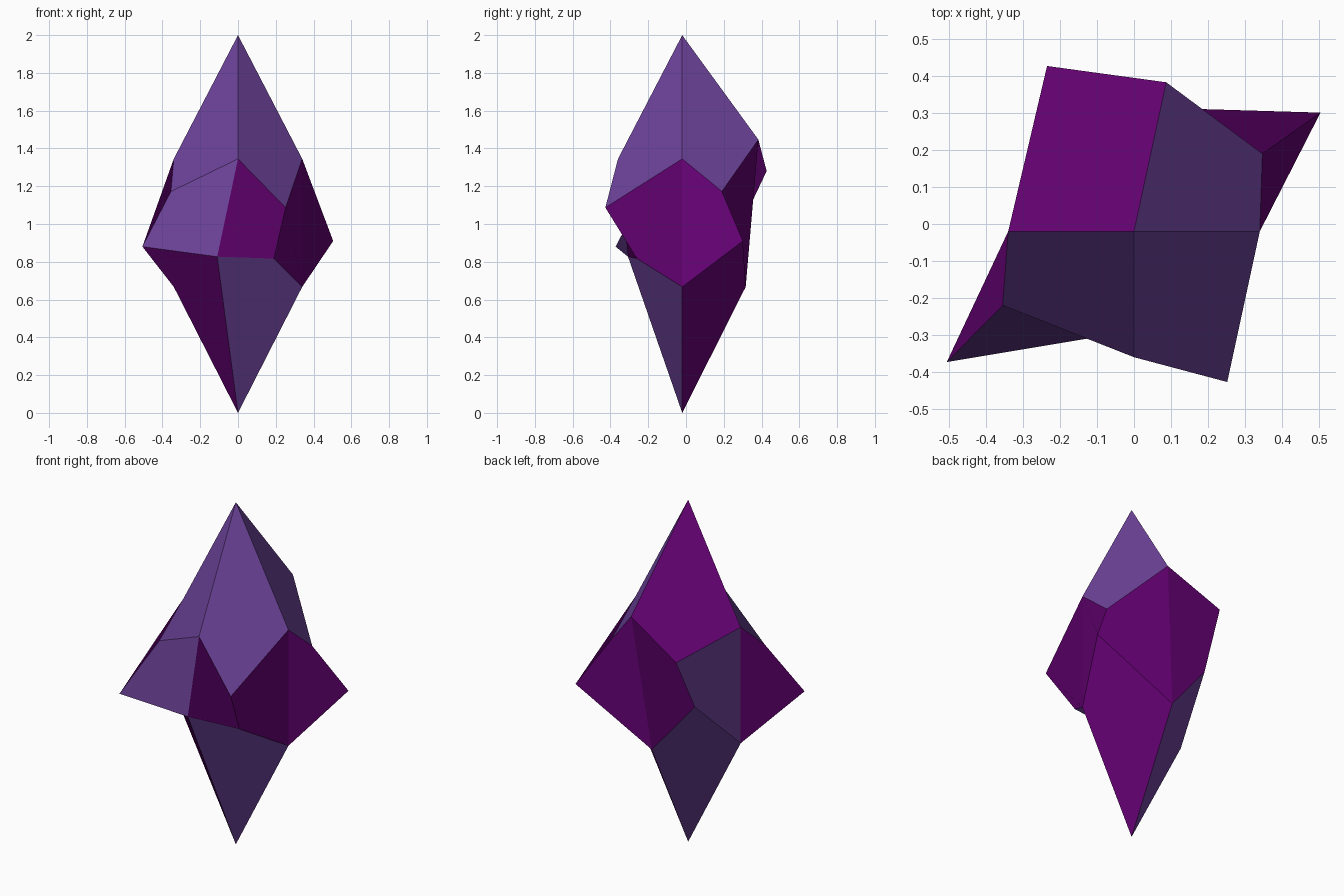
import bpy
import bmesh

# Remove the default object
cube = bpy.data.objects.get("Cube")
if cube:
    bpy.data.objects.remove(cube, do_unlink=True)


def make_material(name, color):
    mat = bpy.data.materials.new(name)
    mat.use_nodes = True
    mat.diffuse_color = color
    mat.node_tree.nodes["Principled BSDF"].inputs["Base Color"].default_value = color
    return mat


# Rings run counter-clockwise from above: ridges at right, back, left, front
upper_ridge = [(0.34, -0.02, 1.345), (0.087, 0.383, 1.447), (-0.34, -0.02, 1.345), (0, -0.36, 1.345)]
lower_ridge = [(0.34, -0.02, 0.667), (0, 0.316, 0.667), (-0.34, -0.02, 0.667), (-0.11, -0.307, 0.827)]
# Corners sit between one ridge and the next
upper_corner = [(0.347, 0.19, 1.173), (-0.235, 0.427, 1.28), (-0.355, -0.22, 1.172), (0.252, -0.427, 1.087)]
lower_corner = [(0.504, 0.301, 0.91), (-0.253, 0.28, 0.97), (-0.506, -0.373, 0.88), (0.19, -0.26, 0.817)]

# Material per facet, one row for each corner: crown, side before, side after, base
LILAC, PLUM = 0, 1
facet_colors = [
    (LILAC, PLUM, PLUM, PLUM),
    (PLUM, PLUM, LILAC, LILAC),
    (LILAC, PLUM, LILAC, PLUM),
    (LILAC, PLUM, PLUM, LILAC),
]

bm = bmesh.new()
tip = bm.verts.new((0, -0.02, 2))
foot = bm.verts.new((0, -0.02, 0))
ur, lr, uc, lc = [[bm.verts.new(p) for p in ring]
                  for ring in (upper_ridge, lower_ridge, upper_corner, lower_corner)]

# Four kite facets round each corner; crown and base fold from ridge to ridge
for i, colors in enumerate(facet_colors):
    j = (i + 1) % len(facet_colors)
    facets = [
        (ur[i], uc[i], ur[j], tip),
        (ur[i], lr[i], lc[i], uc[i]),
        (uc[i], lc[i], lr[j], ur[j]),
        (lr[j], lc[i], lr[i], foot),
    ]
    for corners, color in zip(facets, colors):
        bm.faces.new(corners).material_index = color

mesh = bpy.data.meshes.new("crystal")
bm.normal_update()
bm.to_mesh(mesh)
bm.free()

mesh.materials.append(make_material("lilac", (0.152, 0.055, 0.32, 1)))
mesh.materials.append(make_material("plum", (0.136, 0.0005, 0.181, 1)))

crystal = bpy.data.objects.new("crystal", mesh)
bpy.context.collection.objects.link(crystal)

### Action item
Only an exact copy is needed: the lines from the opening of the listing through the line with "(0, -0.36, 1.345)]", both included, minus the pictures.

### Task response
import bpy
import bmesh

# Remove the default object
cube = bpy.data.objects.get("Cube")
if cube:
    bpy.data.objects.remove(cube, do_unlink=True)


def make_material(name, color):
    mat = bpy.data.materials.new(name)
    mat.use_nodes = True
    mat.diffuse_color = color
    mat.node_tree.nodes["Principled BSDF"].inputs["Base Color"].default_value = color
    return mat


# Rings run counter-clockwise from above: ridges at right, back, left, front
upper_ridge = [(0.34, -0.02, 1.345), (0.087, 0.383, 1.447), (-0.34, -0.02, 1.345), (0, -0.36, 1.345)]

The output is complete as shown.